* TASK REQUIREMENTS *
Your answer must be a single number: the count of lines in the entries below that hold "lathe".

-*-*-

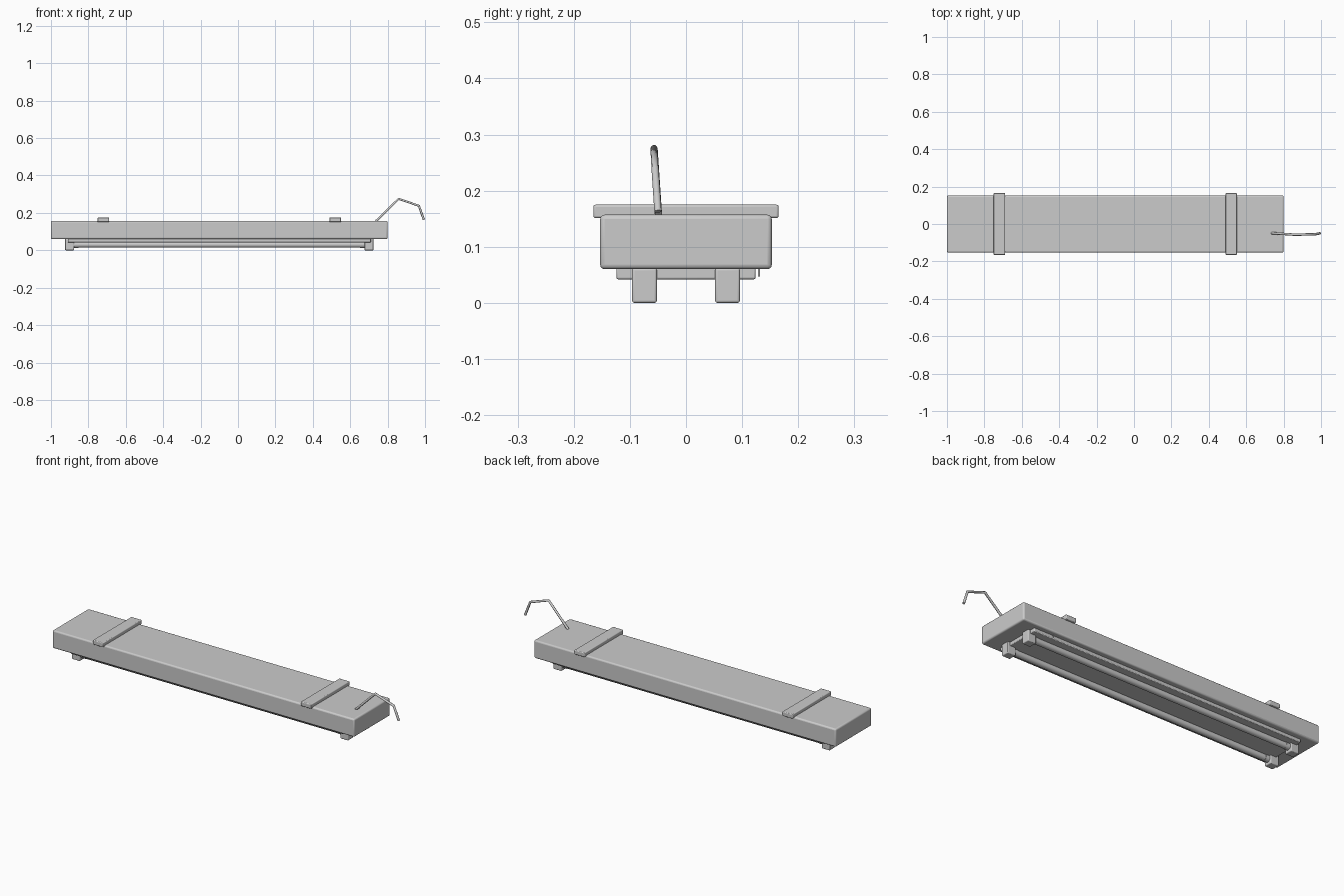
import bpy, math

if "Cube" in bpy.data.objects:
    bpy.data.objects.remove(bpy.data.objects["Cube"])


def box(name, x, y, z, bevel, segments=3):
    """Bevelled box from (min, max) ranges."""
    bpy.ops.mesh.primitive_cube_add(size=1, location=[(a + b) / 2 for a, b in (x, y, z)])
    ob = bpy.context.object
    ob.name = name
    ob.scale = [b - a for a, b in (x, y, z)]
    bpy.ops.object.transform_apply(location=False, rotation=False, scale=True)
    mod = ob.modifiers.new("bevel", 'BEVEL')
    mod.width, mod.segments = bevel, segments
    bpy.ops.object.shade_smooth_by_angle()
    return ob


def rod(name, centre, radius, length, along_x=True):
    """Cylinder along x or z."""
    bpy.ops.mesh.primitive_cylinder_add(
        vertices=32, radius=radius, depth=length, location=centre,
        rotation=(0, math.pi / 2 if along_x else 0, 0))
    bpy.context.object.name = name
    bpy.ops.object.shade_smooth_by_angle()


# Main housing and the reflector plate beneath it
box("housing", (-1.0, 0.8), (-0.153, 0.153), (0.06, 0.157), 0.008)
box("reflector", (-0.91, 0.71), (-0.124, 0.124), (0.042, 0.064), 0.003, 2)

# Mounting straps across the top
for i, x in enumerate((-0.72, 0.52)):
    box(f"mounting_strap_{i}", (x - 0.031, x + 0.031), (-0.165, 0.165), (0.151, 0.175), 0.004)

# Two tubes, each with an end socket and metal cap at both ends
for side in (-1, 1):
    y = side * 0.074
    rod(f"lamp_tube_{side}", (-0.1, y, 0.03), 0.016, 1.56)
    for end in (-1, 1):
        x = -0.1 + end * 0.8
        box(f"socket_{side}_{end}", (x - 0.024, x + 0.024), (y - 0.022, y + 0.022), (0, 0.062), 0.004)
        rod(f"tube_cap_{side}_{end}", (x - end * 0.032, y, 0.03), 0.0175, 0.03)

# Small pull switch under the back edge
rod("pull_switch", (0.6, 0.13, 0.055), 0.002, 0.016, along_x=False)

# Bent power cable
curve = bpy.data.curves.new("power_cable", 'CURVE')
curve.dimensions = '3D'
curve.bevel_depth, curve.bevel_resolution, curve.use_fill_caps = 0.0065, 3, True
path = [(0.737, -0.049, 0.155), (0.859, -0.057, 0.275), (0.967, -0.055, 0.238), (0.994, -0.05, 0.163)]
spline = curve.splines.new('POLY')
spline.points.add(len(path) - 1)
for point, co in zip(spline.points, path):
    point.co = (*co, 1)
cable = bpy.data.objects.new("power_cable", curve)
bpy.context.collection.objects.link(cable)
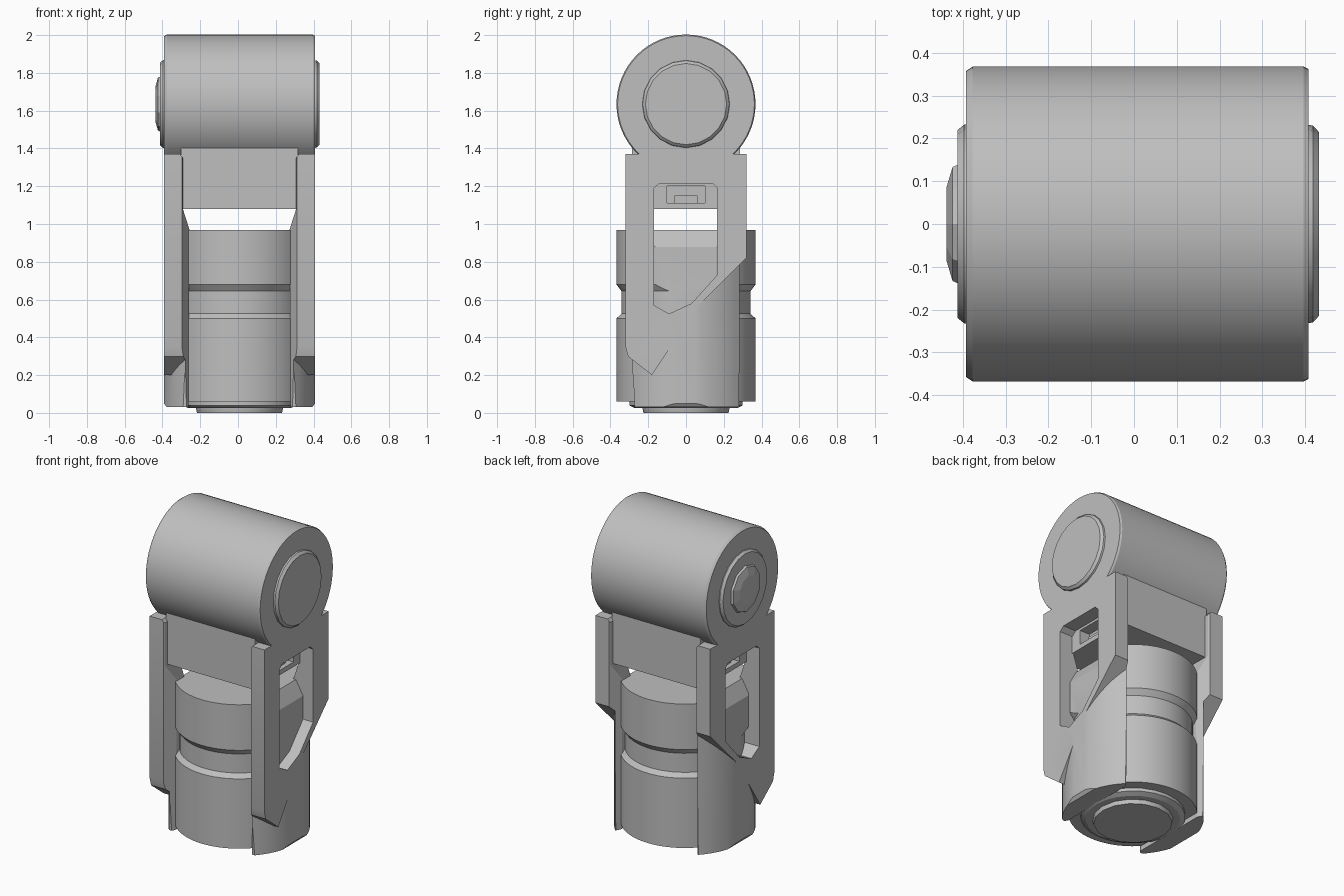
import bpy, bmesh, math
from mathutils import Vector, Matrix

old = bpy.data.objects.get("Cube")
if old:
    bpy.data.objects.remove(old, do_unlink=True)

grey = bpy.data.materials.new("machine_grey")
grey.use_nodes = True
COLOUR = (0.52, 0.52, 0.52, 1)
grey.diffuse_color = COLOUR
grey.node_tree.nodes["Principled BSDF"].inputs["Base Color"].default_value = COLOUR

OFFSET = 0.008  # the joint sits slightly towards +x
DRUM_Z = 1.635


def make(name, bm):
    bmesh.ops.recalc_face_normals(bm, faces=bm.faces)
    mesh = bpy.data.meshes.new(name)
    bm.to_mesh(mesh)
    bm.free()
    obj = bpy.data.objects.new(name, mesh)
    bpy.context.collection.objects.link(obj)
    mesh.materials.append(grey)
    obj.location.x = OFFSET
    return obj


def prism(name, outline, axis, low, high):
    """Extrude a 2D outline along x (points are y, z) or along y (points are x, z)."""
    bm = bmesh.new()
    place = (lambda a, b: (low, a, b)) if axis == "x" else (lambda a, b: (a, low, b))
    face = bm.faces.new([bm.verts.new(place(a, b)) for a, b in outline])
    ext = bmesh.ops.extrude_face_region(bm, geom=[face])
    step = Vector((high - low, 0, 0) if axis == "x" else (0, high - low, 0))
    bmesh.ops.translate(bm, vec=step,
                        verts=[v for v in ext["geom"] if isinstance(v, bmesh.types.BMVert)])
    return make(name, bm)


def rect(a0, a1, b0, b1):
    return [(a0, b0), (a1, b0), (a1, b1), (a0, b1)]


def lathe(name, profile, sides=64, along_x=False):
    """Stack rings of (radius, height) and cap both ends."""
    bm = bmesh.new()
    rings = []
    for r, h in profile:
        angles = [math.tau * i / sides for i in range(sides)]
        rings.append([bm.verts.new((r * math.cos(a), r * math.sin(a), h)) for a in angles])
    for low, high in zip(rings, rings[1:]):
        for i in range(sides):
            j = (i + 1) % sides
            bm.faces.new((low[i], low[j], high[j], high[i]))
    bm.faces.new(rings[0])
    bm.faces.new(rings[-1])
    if along_x:
        turn = Matrix.Translation((0, 0, DRUM_Z)) @ Matrix.Rotation(math.pi / 2, 4, "Y")
        bmesh.ops.transform(bm, matrix=turn, verts=bm.verts)
    return make(name, bm)


def boolean(obj, cutter, operation):
    mod = obj.modifiers.new("cut", "BOOLEAN")
    mod.operation, mod.solver, mod.object = operation, "EXACT", cutter
    apply(obj, mod)
    bpy.data.objects.remove(cutter, do_unlink=True)


def apply(obj, mod):
    bpy.context.view_layer.objects.active = obj
    bpy.ops.object.modifier_apply(modifier=mod.name)


def slice_off(obj, point, normal):
    """Remove everything on the normal side of a plane and close the cut."""
    bm = bmesh.new()
    bm.from_mesh(obj.data)
    geom = bm.verts[:] + bm.edges[:] + bm.faces[:]
    cut = bmesh.ops.bisect_plane(bm, geom=geom, plane_co=point, plane_no=normal, clear_outer=True)
    edges = [e for e in cut["geom_cut"] if isinstance(e, bmesh.types.BMEdge)]
    bmesh.ops.holes_fill(bm, edges=edges)
    bmesh.ops.recalc_face_normals(bm, faces=bm.faces)
    bm.to_mesh(obj.data)
    bm.free()


# Horizontal drum with its end caps
drum = lathe("drum", [(0.358, -0.4), (0.368, -0.385), (0.368, 0.388), (0.362, 0.4)], along_x=True)
left_cap = lathe("left_cap", [(0.235, 0.38), (0.23, 0.41), (0.215, 0.424)], 20, True)
right_cap = lathe("right_cap", [(0.22, -0.42), (0.232, -0.405), (0.232, -0.38)], 20, True)
right_hub = lathe("right_hub", [(0.09, -0.446), (0.14, -0.432), (0.15, -0.41)], 10, True)

# Saddle block under the drum, with a stepped pocket on each side
saddle = prism("saddle", rect(-0.285, 0.285, 1.08, 1.5), "x", -0.31, 0.31)
for side in (-1, 1):
    x0, x1 = sorted((side * 0.24, side * 0.5))
    boolean(saddle, prism("pocket", rect(-0.1, 0.1, 1.11, 1.2), "x", x0, x1), "DIFFERENCE")
    x0, x1 = sorted((side * 0.22, side * 0.28))
    prism("pocket_step", rect(-0.06, 0.06, 1.1, 1.15), "x", x0, x1)

# Vertical motor body with a groove, flattened towards the arms
body = lathe("motor_body", [(0.368, 0.06), (0.368, 0.5), (0.342, 0.525), (0.342, 0.645),
                            (0.368, 0.68), (0.368, 0.967)])
for side in (-1, 1):
    slice_off(body, (side * 0.33, 0, 0), (side, 0, 0))
    slice_off(body, (side * 0.28, 0, 0.967), (side * 0.09, 0, 0.05))

# Base ring and foot
base_ring = lathe("base_ring", [(0.27, 0.025), (0.3, 0.04), (0.3, 0.08)], 24)
foot = lathe("foot", [(0.225, 0), (0.232, 0.03), (0.232, 0.05)], 16)

# Side arms: thickness outline crossed with the side silhouette
arms = prism("side_arms", [(0.27, 0.03), (0.385, 0.03), (0.4, 0.05), (0.4, 1.37), (0.315, 1.37),
                           (0.3, 1.35), (0.3, 1.08), (0.265, 0.97)], "y", -0.4, 0.4)
silhouette = [(-0.27, 0), (0.28, 0), (0.285, 0.55), (0.32, 0.82), (0.32, 1.4),
              (-0.32, 1.4), (-0.32, 0.35), (-0.28, 0.2)]
boolean(arms, prism("silhouette", silhouette, "x", 0.1, 0.6), "INTERSECT")

# Round the lower shell where it wraps the motor
shell = prism("shell_cutter", [(-0.5, -0.1), (0.5, -0.1), (0.5, 1.0), (0.05, 0.55),
                               (-0.18, 0.2), (-0.5, 0.45)], "x", 0.15, 0.6)
boolean(shell, lathe("shell_core", [(0.404, -0.3), (0.404, 1.5)]), "DIFFERENCE")
boolean(arms, shell, "DIFFERENCE")

# Window through each arm
window = [(-0.17, 0.57), (-0.09, 0.525), (0.03, 0.58), (0.165, 0.73), (0.165, 1.19),
          (0.14, 1.215), (-0.14, 1.215), (-0.17, 1.19)]
boolean(arms, prism("window_cutter", window, "x", 0.1, 0.6), "DIFFERENCE")

# Bevel the inner edges of the arms, then mirror
for side in (-1, 1):
    slice_off(arms, (0.305, side * 0.32, 0), (-0.08, side * 0.04, 0))
mirror = arms.modifiers.new("mirror", "MIRROR")
apply(arms, mirror)

# Smooth the round parts, keep edges sharp
for obj in (drum, left_cap, right_cap, body, base_ring, foot, arms):
    bpy.ops.object.select_all(action="DESELECT")
    obj.select_set(True)
    bpy.context.view_layer.objects.active = obj
    bpy.ops.object.shade_smooth_by_angle(angle=math.radians(25))
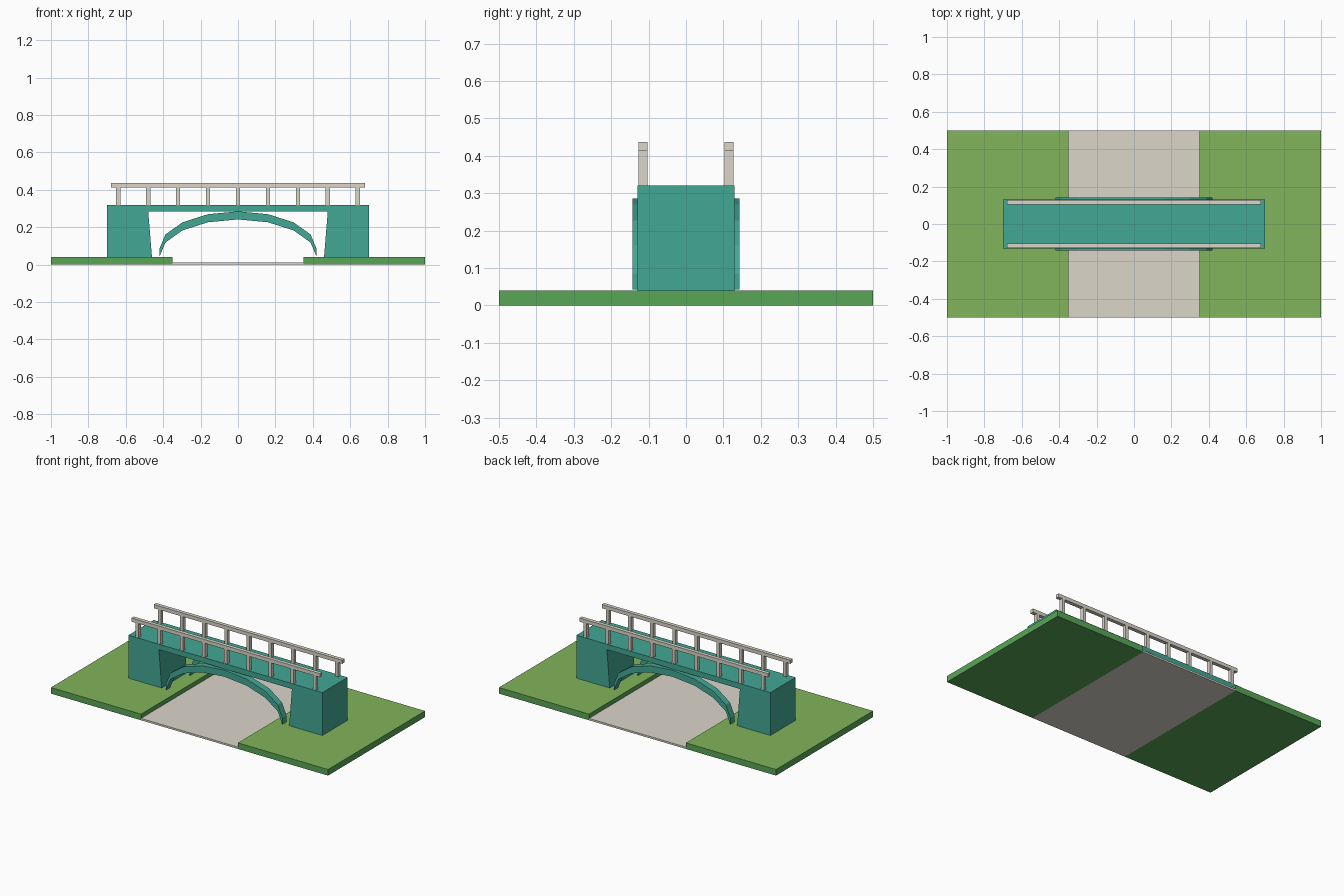
import bpy, bmesh
from math import cos, sin, pi

if "Cube" in bpy.data.objects:
    bpy.data.objects.remove(bpy.data.objects["Cube"])


def material(name, rgb):
    m = bpy.data.materials.new(name)
    m.diffuse_color = (*rgb, 1)
    m.use_nodes = True
    m.node_tree.nodes["Principled BSDF"].inputs["Base Color"].default_value = m.diffuse_color
    return m


TEAL = material("teal", (0.055, 0.39, 0.30))
STONE = material("stone", (0.71, 0.67, 0.59))
GRASS = material("grass", (0.22, 0.46, 0.105))
EARTH = material("bank_side", (0.10, 0.38, 0.095))


def finish(name, bm, *mats):
    bmesh.ops.recalc_face_normals(bm, faces=bm.faces)
    me = bpy.data.meshes.new(name)
    bm.to_mesh(me)
    bm.free()
    for m in mats:
        me.materials.append(m)
    ob = bpy.data.objects.new(name, me)
    bpy.context.collection.objects.link(ob)
    return ob


def add_box(bm, x0, x1, y0, y1, z0, z1):
    vs = bmesh.ops.create_cube(bm, size=1)["verts"]
    for v in vs:
        v.co.x = x1 if v.co.x > 0 else x0
        v.co.y = y1 if v.co.y > 0 else y0
        v.co.z = z1 if v.co.z > 0 else z0


def extrude_profile(name, pts, y0, y1, mat):
    """Closed x-z profile pulled along y."""
    bm = bmesh.new()
    face = bm.faces.new([bm.verts.new((x, y0, z)) for x, z in pts])
    ext = bmesh.ops.extrude_face_region(bm, geom=[face])["geom"]
    for v in ext:
        if isinstance(v, bmesh.types.BMVert):
            v.co.y = y1
    return finish(name, bm, mat)


# River bed between the banks
bm = bmesh.new()
add_box(bm, -0.35, 0.35, -0.5, 0.5, 0, 0.012)
finish("river_bed", bm, STONE)

# Grassy banks, lighter on top
for side, x0, x1 in (("left", -1, -0.35), ("right", 0.35, 1)):
    bm = bmesh.new()
    add_box(bm, x0, x1, -0.5, 0.5, 0, 0.04)
    bm.normal_update()
    for f in bm.faces:
        f.material_index = 0 if f.normal.z > 0.5 else 1
    finish(side + "_bank", bm, GRASS, EARTH)

# Deck and both abutments in one profile
body = [(-0.7, 0.04), (-0.46, 0.04), (-0.48, 0.285), (0.48, 0.285),
        (0.46, 0.04), (0.7, 0.04), (0.7, 0.32), (-0.7, 0.32)]
extrude_profile("bridge_body", body, -0.13, 0.13, TEAL)

# Elliptical arch: eight segments, constant vertical depth
arc = [(0.42 * cos(i * pi / 8), 0.2 * sin(i * pi / 8)) for i in range(9)]
arch = [(x, z + 0.085) for x, z in arc] + [(x, z + 0.042) for x, z in reversed(arc)]

for side, s in (("front", -1), ("back", 1)):
    # Arch rib standing slightly proud of the deck
    extrude_profile(side + "_arch_rib", arch, s * 0.10, s * 0.143, TEAL)

    # Railing: nine posts under a handrail
    y0, y1 = sorted((s * 0.103, s * 0.127))
    bm = bmesh.new()
    for i in range(-4, 5):
        x = i * 0.16
        add_box(bm, x - 0.011, x + 0.011, y0, y1, 0.32, 0.415)
    finish(side + "_railing_posts", bm, STONE)
    bm = bmesh.new()
    add_box(bm, -0.68, 0.68, y0, y1, 0.413, 0.437)
    finish(side + "_handrail", bm, STONE)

-*-*-

* SOLVED PROBLEM *
9